ASSIGNMENT: In the data below, find each line carrying the string "plant" and copy it out.

(Plain-text document sources)
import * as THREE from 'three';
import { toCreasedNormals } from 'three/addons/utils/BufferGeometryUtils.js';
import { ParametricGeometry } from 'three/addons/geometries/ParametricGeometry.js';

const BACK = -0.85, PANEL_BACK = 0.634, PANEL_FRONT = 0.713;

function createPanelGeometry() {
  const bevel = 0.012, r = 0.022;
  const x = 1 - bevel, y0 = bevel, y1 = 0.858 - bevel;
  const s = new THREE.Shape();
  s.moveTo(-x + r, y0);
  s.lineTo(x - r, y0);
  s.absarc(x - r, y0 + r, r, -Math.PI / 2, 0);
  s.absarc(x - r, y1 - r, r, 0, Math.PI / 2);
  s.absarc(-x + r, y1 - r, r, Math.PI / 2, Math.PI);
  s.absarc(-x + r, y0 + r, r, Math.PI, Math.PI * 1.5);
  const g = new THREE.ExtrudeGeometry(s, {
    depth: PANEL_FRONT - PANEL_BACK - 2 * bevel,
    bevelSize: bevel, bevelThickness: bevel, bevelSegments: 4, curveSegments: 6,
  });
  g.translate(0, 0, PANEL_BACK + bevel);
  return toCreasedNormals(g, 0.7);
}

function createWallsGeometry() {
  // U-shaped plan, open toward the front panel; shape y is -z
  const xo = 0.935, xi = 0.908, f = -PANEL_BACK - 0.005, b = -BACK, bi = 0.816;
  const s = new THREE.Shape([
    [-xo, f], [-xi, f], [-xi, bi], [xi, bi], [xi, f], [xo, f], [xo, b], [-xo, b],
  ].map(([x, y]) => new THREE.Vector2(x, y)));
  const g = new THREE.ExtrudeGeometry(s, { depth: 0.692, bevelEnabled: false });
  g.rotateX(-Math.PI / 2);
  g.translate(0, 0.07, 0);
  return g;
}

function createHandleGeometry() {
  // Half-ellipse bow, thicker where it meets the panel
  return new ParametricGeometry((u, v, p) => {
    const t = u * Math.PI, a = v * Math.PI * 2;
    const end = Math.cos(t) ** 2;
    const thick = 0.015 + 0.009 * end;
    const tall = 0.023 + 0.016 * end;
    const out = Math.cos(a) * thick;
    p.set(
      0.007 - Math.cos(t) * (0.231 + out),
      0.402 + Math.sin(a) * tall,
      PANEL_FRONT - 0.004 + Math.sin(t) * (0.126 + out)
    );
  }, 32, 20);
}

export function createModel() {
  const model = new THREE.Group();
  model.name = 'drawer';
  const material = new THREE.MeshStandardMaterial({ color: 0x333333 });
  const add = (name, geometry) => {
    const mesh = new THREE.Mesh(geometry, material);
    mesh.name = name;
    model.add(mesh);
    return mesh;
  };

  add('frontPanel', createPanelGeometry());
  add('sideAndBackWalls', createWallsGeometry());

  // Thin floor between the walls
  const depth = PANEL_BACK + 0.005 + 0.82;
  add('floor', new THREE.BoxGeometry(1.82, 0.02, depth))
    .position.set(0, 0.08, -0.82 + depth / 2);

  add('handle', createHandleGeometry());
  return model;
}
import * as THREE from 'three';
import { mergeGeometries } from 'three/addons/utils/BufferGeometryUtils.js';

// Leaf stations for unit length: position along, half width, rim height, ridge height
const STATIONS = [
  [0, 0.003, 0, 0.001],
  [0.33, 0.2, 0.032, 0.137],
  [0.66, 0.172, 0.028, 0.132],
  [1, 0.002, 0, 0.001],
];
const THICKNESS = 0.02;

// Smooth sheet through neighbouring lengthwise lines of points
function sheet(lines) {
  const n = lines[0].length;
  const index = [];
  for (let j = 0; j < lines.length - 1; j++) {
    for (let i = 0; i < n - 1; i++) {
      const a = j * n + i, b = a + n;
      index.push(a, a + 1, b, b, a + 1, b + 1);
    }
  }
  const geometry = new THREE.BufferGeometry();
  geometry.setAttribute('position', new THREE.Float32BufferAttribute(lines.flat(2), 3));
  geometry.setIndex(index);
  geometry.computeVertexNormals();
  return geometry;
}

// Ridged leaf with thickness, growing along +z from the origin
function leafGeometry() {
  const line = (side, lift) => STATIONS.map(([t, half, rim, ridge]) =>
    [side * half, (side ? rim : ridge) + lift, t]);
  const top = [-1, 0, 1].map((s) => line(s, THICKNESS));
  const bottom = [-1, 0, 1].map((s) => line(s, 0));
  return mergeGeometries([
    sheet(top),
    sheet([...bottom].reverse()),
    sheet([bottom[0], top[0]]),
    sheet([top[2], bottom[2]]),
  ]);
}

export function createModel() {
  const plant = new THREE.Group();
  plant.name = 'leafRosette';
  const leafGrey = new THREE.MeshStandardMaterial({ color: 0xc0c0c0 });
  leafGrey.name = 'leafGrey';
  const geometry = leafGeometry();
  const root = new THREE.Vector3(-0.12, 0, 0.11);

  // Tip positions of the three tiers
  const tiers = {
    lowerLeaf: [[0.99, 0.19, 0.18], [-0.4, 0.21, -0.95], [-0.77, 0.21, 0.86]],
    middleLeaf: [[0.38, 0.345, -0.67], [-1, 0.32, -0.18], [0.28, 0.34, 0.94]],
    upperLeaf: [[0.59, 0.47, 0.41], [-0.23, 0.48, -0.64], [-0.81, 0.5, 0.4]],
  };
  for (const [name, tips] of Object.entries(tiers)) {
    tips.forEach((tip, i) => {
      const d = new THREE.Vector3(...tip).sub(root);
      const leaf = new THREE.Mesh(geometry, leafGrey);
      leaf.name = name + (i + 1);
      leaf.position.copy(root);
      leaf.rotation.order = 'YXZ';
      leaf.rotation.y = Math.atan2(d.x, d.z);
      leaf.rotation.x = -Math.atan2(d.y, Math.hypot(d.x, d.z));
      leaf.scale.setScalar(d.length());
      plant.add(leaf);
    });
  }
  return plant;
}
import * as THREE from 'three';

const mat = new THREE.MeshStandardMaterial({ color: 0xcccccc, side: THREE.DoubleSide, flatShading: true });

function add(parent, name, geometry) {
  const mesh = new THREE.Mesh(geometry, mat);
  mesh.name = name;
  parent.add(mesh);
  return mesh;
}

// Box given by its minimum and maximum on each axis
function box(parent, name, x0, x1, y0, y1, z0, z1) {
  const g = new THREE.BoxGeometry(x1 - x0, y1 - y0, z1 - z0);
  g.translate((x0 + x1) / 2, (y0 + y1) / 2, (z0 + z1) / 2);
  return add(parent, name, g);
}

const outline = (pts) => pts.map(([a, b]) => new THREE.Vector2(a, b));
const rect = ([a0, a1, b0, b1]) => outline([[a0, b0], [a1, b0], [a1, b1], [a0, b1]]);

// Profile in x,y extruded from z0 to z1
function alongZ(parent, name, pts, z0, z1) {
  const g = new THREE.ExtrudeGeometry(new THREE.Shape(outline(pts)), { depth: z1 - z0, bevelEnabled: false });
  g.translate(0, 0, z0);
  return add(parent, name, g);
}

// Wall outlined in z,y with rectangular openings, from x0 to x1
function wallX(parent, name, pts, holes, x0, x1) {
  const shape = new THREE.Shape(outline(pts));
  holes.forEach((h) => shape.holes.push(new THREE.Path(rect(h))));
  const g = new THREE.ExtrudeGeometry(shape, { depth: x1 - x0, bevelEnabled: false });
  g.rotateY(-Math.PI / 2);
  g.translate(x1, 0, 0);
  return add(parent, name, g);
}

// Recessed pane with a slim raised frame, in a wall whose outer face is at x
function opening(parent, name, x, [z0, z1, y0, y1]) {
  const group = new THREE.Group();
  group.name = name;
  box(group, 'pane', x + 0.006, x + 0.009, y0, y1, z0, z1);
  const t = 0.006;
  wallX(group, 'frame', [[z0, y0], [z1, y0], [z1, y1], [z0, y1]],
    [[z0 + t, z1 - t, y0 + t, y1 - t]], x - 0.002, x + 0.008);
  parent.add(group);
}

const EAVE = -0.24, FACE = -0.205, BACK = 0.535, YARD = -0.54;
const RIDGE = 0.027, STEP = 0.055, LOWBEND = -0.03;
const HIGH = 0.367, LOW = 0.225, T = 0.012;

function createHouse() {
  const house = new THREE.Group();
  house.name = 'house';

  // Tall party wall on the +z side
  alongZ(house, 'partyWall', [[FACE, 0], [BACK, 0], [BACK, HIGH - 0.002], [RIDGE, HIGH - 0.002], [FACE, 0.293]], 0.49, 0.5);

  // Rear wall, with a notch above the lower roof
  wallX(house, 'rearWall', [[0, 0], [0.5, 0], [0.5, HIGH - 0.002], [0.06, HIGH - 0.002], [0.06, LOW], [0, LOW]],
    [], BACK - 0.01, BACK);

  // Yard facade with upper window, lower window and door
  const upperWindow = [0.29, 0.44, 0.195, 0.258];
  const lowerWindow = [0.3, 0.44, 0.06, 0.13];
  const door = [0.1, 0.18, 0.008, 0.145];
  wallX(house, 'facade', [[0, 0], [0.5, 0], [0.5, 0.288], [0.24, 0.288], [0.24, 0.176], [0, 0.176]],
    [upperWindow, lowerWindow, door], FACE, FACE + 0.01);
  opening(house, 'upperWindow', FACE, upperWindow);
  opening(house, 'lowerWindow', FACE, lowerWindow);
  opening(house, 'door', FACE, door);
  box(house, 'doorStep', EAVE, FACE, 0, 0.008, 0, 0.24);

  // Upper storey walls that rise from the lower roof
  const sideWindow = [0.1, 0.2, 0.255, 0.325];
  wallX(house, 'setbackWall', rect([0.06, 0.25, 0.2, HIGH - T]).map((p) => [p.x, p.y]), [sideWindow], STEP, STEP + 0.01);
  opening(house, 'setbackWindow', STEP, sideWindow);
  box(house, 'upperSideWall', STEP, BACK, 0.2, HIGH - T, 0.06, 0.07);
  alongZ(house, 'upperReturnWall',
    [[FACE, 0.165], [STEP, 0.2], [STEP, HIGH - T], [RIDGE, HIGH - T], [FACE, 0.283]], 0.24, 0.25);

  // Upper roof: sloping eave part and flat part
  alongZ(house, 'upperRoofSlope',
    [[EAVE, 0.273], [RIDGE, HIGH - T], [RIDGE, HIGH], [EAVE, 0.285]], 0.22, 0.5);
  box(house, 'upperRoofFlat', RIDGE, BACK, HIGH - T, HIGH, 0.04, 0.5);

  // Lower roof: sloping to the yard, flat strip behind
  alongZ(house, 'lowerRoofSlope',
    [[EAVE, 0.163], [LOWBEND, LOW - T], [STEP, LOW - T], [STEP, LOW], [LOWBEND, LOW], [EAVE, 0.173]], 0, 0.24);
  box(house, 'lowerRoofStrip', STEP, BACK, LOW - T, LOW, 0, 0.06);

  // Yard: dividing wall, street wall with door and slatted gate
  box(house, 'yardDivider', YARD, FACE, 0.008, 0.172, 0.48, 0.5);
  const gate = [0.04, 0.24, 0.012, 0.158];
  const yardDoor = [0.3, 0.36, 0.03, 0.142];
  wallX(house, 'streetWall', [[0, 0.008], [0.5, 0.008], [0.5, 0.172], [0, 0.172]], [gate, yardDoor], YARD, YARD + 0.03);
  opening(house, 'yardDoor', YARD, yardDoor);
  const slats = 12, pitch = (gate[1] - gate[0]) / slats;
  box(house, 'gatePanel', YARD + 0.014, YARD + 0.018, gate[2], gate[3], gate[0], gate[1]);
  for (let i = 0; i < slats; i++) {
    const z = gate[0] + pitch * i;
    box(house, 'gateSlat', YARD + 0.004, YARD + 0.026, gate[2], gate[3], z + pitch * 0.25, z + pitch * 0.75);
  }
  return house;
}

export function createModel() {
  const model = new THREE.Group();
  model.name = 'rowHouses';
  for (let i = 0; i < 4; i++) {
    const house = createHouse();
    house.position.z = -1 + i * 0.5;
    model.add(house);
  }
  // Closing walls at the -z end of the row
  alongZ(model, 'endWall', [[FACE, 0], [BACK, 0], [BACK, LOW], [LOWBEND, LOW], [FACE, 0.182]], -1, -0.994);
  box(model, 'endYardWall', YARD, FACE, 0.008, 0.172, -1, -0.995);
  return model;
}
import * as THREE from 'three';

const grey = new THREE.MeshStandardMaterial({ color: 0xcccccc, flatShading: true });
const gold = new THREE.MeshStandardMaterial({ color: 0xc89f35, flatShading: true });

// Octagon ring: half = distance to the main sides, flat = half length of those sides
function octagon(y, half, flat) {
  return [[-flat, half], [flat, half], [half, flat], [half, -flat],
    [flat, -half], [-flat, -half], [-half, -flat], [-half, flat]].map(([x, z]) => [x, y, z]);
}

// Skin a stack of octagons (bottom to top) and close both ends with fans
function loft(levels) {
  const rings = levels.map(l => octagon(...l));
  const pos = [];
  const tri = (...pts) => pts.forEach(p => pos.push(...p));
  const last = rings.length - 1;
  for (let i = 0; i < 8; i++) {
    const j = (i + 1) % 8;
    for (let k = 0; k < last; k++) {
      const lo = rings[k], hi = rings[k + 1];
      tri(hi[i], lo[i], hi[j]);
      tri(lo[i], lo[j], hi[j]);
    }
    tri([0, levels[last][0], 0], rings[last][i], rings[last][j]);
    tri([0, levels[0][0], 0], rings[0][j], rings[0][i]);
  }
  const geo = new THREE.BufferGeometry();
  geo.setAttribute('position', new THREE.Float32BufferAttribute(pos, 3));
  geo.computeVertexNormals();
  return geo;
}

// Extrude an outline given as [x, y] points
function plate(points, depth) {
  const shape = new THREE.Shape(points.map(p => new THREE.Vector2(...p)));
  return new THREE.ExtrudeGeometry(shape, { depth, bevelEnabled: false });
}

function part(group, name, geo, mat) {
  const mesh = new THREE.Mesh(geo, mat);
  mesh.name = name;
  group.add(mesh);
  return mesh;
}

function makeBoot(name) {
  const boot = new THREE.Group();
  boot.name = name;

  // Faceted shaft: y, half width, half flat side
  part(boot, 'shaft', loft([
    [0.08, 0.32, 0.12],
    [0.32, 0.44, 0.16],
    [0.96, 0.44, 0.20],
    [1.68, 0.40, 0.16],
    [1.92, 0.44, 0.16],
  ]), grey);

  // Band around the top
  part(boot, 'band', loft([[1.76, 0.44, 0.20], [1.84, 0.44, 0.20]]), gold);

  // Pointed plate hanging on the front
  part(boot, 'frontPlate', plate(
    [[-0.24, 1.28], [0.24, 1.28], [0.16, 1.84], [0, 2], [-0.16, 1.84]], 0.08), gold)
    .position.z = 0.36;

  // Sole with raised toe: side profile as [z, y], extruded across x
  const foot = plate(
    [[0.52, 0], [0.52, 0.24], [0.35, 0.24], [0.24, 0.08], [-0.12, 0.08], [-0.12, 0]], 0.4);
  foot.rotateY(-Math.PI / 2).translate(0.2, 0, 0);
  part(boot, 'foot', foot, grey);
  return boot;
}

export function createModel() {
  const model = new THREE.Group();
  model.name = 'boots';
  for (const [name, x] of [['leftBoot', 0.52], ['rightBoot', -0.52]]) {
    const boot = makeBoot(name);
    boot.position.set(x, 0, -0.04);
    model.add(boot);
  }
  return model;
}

SOLUTION TO THE EXERCISE:
  const plant = new THREE.Group();
  plant.name = 'leafRosette';
      plant.add(leaf);
  return plant;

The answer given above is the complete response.